* _Prompt_
Report every line below that carries the word "diagonal".
=-=-=
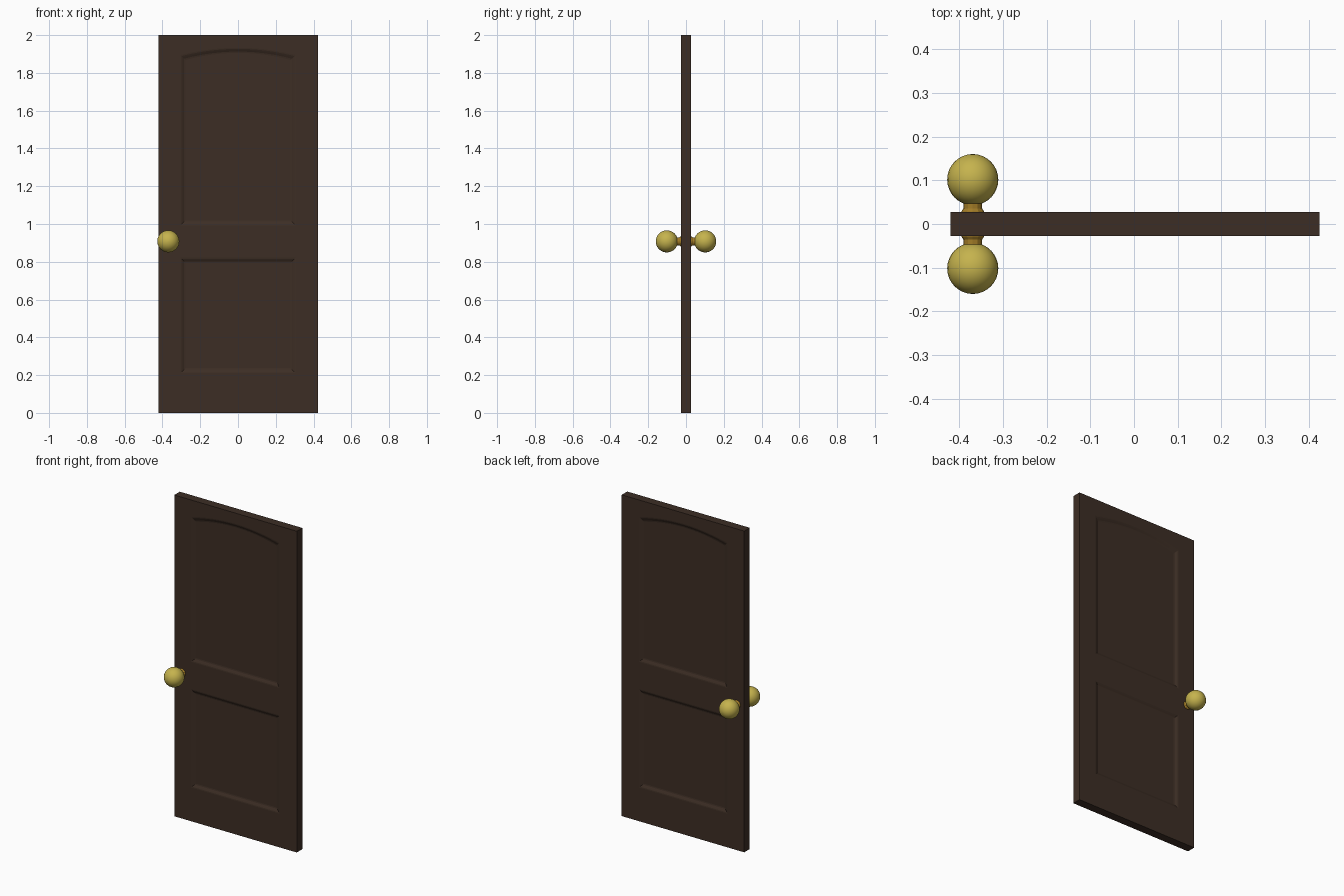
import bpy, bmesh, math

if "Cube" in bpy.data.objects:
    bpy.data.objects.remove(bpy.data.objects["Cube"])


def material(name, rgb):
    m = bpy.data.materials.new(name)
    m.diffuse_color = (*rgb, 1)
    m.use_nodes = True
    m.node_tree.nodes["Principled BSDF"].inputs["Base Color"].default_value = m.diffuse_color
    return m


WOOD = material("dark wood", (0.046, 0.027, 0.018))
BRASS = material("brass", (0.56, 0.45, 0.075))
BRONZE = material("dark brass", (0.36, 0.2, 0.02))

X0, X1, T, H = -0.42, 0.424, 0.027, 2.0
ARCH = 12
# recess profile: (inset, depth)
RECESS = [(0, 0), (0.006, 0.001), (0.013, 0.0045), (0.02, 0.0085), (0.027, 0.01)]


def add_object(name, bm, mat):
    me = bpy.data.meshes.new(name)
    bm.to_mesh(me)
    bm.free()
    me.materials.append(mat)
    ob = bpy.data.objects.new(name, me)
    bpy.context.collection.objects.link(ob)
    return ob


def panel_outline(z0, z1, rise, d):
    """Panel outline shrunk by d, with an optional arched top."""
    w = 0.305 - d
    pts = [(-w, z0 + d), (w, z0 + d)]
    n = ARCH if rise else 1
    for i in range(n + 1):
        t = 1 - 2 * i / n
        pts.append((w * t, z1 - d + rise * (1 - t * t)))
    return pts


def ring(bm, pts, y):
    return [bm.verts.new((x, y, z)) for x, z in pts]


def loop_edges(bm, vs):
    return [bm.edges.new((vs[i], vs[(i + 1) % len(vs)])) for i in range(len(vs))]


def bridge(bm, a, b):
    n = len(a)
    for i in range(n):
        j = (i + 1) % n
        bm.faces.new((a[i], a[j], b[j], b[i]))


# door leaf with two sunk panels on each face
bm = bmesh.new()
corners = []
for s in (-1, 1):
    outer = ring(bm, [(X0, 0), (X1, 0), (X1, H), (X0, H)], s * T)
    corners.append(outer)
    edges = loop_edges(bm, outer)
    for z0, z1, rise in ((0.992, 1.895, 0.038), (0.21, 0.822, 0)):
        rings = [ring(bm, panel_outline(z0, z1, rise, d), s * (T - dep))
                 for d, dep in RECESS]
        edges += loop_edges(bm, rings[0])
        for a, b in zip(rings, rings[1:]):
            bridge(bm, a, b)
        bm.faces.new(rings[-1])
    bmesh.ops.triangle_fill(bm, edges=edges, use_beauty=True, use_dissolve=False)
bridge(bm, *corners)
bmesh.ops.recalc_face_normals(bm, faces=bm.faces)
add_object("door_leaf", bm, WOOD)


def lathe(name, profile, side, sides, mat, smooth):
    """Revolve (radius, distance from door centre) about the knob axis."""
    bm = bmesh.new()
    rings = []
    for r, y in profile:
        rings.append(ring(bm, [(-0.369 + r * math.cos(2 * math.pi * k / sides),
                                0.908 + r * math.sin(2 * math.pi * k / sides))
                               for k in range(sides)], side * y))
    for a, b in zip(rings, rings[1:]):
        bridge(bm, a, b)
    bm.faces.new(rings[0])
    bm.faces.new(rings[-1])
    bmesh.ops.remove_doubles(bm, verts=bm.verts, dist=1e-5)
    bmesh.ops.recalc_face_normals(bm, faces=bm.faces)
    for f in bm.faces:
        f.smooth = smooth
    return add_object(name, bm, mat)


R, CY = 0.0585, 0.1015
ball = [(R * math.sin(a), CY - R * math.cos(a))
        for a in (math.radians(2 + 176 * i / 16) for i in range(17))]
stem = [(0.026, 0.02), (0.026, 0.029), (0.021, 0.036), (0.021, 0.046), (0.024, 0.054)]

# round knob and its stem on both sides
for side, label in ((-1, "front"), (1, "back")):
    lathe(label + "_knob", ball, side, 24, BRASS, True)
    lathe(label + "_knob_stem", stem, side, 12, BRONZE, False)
=-=-=
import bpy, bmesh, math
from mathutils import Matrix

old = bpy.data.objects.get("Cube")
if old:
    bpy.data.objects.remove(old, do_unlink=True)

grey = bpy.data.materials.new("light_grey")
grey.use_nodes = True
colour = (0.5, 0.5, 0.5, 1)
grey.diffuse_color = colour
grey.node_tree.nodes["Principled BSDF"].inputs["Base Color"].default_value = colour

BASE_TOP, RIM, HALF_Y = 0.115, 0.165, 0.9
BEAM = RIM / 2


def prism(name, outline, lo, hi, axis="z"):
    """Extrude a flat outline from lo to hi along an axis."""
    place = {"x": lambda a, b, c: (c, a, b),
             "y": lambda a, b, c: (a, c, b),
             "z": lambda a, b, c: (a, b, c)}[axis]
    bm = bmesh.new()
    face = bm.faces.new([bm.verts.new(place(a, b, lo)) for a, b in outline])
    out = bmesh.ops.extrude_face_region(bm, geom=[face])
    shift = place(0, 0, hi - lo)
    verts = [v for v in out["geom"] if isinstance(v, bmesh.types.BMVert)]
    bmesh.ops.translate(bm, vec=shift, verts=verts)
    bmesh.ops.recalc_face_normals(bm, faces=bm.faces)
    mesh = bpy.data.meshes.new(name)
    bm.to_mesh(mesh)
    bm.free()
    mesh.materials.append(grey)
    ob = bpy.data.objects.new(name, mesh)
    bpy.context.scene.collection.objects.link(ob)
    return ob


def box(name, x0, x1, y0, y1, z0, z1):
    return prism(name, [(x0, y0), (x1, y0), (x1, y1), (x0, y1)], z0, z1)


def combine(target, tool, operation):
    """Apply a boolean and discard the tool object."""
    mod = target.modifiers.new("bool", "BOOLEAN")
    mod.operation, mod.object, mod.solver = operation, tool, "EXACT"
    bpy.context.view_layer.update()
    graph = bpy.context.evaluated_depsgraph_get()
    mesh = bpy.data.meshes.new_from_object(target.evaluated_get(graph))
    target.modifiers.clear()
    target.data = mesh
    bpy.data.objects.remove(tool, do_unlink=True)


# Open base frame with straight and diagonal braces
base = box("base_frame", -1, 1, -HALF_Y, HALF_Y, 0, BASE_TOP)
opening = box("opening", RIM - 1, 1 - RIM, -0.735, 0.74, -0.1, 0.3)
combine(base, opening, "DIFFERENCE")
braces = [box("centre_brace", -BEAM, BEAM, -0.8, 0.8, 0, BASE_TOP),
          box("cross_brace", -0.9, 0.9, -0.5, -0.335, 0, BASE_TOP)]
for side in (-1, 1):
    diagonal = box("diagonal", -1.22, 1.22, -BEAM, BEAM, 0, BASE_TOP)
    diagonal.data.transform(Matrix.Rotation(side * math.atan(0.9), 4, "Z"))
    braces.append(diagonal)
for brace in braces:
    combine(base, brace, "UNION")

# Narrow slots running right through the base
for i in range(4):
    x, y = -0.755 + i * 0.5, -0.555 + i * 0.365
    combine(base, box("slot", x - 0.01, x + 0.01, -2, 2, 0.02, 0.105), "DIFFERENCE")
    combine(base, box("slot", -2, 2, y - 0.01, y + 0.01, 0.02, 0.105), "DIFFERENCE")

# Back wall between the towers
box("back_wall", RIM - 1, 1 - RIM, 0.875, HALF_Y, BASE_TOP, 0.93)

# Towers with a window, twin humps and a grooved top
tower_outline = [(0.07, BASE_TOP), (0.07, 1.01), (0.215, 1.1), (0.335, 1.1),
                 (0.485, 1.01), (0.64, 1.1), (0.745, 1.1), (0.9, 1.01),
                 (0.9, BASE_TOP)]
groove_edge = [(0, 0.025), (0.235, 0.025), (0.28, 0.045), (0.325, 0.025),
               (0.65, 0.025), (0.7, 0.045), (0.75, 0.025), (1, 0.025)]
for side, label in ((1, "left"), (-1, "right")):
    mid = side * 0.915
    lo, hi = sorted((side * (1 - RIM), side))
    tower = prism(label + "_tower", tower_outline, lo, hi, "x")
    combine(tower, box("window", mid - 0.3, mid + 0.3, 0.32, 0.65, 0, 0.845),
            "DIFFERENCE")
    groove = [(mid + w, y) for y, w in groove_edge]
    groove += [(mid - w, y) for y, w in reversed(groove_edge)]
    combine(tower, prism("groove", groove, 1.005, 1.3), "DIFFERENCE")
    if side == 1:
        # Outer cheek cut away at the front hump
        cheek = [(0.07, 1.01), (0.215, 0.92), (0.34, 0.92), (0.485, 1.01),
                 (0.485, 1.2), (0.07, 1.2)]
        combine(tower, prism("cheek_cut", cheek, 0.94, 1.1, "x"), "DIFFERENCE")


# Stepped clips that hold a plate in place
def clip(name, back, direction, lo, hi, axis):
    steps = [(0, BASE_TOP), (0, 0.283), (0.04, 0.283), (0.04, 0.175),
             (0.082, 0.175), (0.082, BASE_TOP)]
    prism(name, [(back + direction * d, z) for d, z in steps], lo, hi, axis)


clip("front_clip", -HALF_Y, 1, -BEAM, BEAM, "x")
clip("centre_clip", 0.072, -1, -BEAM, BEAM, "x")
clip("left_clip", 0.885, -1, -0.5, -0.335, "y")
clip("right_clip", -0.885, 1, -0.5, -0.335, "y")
=-=-=
* _Result for this exercise_
# Open base frame with straight and diagonal braces
    diagonal = box("diagonal", -1.22, 1.22, -BEAM, BEAM, 0, BASE_TOP)
    diagonal.data.transform(Matrix.Rotation(side * math.atan(0.9), 4, "Z"))
    braces.append(diagonal)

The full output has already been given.